Drivers in Nevada will face new minimum auto insurance requirements this weekend for the first time since 1958. Proponents of the new limits, which go into effect on Sunday, July 1, point to the fact that the cost of insurance claims has risen dramatically over the past 60 years while the minimum insurance requirements have remained the same.
However, not everybody is pleased with the change. "This bill unnecessarily increases automobile insurance premiums on people who cannot afford it and will lead to more uninsured Nevada drivers," said Jeanette K. Belz, a lobbyist for the Property Casualty Insurers Association of America (PCI).
Minimum auto insurance required in Nevada
|Bodily injury insurance per person||$15,000||$25,000|
|Bodily injury insurance per accident||$30,000||$50,000|
|Property damage insurance per accident||$10,000||$20,000|
Three in 10 Nevada drivers currently carry the state's minimum required insurance. Many do so because the minimum level of insurance is all they can afford, and raising this limit could increase their insurance premiums by at least 8.8%, according to PCI. The association also found a positive correlation between average liability premiums and the rate of uninsured drivers, indicating that an increase in minimum limits could lead to more drivers dropping their coverage altogether.
However, the severity of average claims has steadily increased since the ‘60s, according to the Insurance Information Institute (III) and in recent years, their frequency has also increased.
Between 2014 and 2016, collision claim frequency increased by 2.6%, according to III. During the same time frame, claim severity also increased for each of the five types of coverage in a standard auto insurance policy.
|Personal injury protection||7.7%||10.2%|
Several factors have contributed to these changes, including an increase in the number of miles drivers spend on the road, the emergence of high-tech vehicle components, the increased cost of labor and, especially, the increased cost of medical care.
"It costs a lot more to repair people than to fix cars," said Michael Barry, a spokesman for III. "So when you look at the medical cost increases in the U.S. over the past couple of decades — that's the big cost driver for auto insurance. Paying medical bills, physical therapy and any other injuries that are incurred because of an auto accident."
In 2016, the average liability claim for bodily injury was $16,110. If these dollars represent the medical care of one person, they already exceed the original state minimum required by Nevada. However, in cases where an individual is critically injured or killed, the liability costs can quickly climb into the millions.
This disparity between the rising costs incurred by car accidents and the reluctance of state legislatures to increase limits is pervasive across the country. Most states set their minimum auto insurance requirements in the ‘60s or ‘70s, and few have updated them since.
This is at least partially due to the fact that the average liability claim for property damage — $3,683 in 2016, according to the III — still falls well within the typical minimum limit. As long as fender benders are covered by state minimums, lawmakers are less likely to feel significant pressure to increase requirements.

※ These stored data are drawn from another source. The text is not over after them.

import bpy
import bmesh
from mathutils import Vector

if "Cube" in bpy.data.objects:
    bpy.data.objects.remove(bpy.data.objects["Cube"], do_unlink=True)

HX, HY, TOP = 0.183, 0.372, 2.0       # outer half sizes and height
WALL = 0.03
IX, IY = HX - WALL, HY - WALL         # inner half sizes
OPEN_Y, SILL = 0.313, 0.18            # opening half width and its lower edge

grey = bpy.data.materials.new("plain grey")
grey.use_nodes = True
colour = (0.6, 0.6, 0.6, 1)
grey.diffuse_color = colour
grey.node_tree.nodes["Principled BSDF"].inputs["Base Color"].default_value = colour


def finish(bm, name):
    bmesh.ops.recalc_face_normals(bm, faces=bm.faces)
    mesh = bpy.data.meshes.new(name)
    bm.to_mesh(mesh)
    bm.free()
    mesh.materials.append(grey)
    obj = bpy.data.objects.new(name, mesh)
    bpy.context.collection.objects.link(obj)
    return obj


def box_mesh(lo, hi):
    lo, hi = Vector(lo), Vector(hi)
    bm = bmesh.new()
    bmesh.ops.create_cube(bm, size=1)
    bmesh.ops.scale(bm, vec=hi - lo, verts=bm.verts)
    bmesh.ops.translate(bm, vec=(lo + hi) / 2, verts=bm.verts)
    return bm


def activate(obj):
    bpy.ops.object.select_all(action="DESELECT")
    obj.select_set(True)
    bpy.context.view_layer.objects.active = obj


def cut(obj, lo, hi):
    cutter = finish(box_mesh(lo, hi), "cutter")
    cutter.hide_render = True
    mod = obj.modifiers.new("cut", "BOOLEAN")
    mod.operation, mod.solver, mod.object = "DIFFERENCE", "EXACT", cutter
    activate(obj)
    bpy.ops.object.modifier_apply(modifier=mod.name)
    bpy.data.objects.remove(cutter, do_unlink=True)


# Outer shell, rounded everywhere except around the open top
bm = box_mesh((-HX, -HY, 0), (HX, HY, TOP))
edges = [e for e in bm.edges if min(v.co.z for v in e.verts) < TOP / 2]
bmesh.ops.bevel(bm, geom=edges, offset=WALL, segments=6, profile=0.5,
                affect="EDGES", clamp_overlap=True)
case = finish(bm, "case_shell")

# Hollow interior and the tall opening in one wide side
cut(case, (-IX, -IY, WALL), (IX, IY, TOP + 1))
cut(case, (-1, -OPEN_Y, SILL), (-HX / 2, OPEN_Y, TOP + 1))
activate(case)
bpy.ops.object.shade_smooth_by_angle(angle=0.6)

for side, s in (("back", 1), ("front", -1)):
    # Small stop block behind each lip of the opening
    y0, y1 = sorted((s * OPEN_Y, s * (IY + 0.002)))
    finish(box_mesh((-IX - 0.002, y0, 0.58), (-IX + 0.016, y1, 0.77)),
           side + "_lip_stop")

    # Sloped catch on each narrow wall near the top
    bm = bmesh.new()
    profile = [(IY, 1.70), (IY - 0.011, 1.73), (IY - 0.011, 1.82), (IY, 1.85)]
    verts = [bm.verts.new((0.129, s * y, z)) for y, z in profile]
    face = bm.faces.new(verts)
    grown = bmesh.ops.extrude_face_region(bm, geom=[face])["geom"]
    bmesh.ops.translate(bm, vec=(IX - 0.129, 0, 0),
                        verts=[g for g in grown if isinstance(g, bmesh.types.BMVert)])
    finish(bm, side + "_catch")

Without that pressure, most legislatures would be happy to leave minimum requirements where they stand. Any increase in requirements likely will lead to an increase in rates for low-income individuals. That could be a pock on the track record of any politician — even if the increase is small and actuarially necessary.
"It would be a TV spot, where 'so-and-so' increased rates," said Barry. "There could be a good public-policy reason for taking this step, but it could be turned into a political negative if, in fact, the rates went up for low-income drivers."
Such concerns might have played a role in Arizona's recent failed attempt to increase its minimum limits. The state currently enforces the same 15/30/10 coverage Nevada is about to increase. However, Arizona Governor Doug Ducey vetoed an attempt to increase this coverage just last month, despite the fact that its current limits haven't been raised since 1972. There's no telling how many years it might take for these rates to come under review again.
In the meantime, Barry recommends purchasing underinsured or uninsured motorist coverage to those who are concerned about their state's low auto insurance requirements. Such coverage is generally a small percentage of your total auto insurance bill, but it could provide crucial compensation if you're injured by another driver who only carries your state's minimum coverage.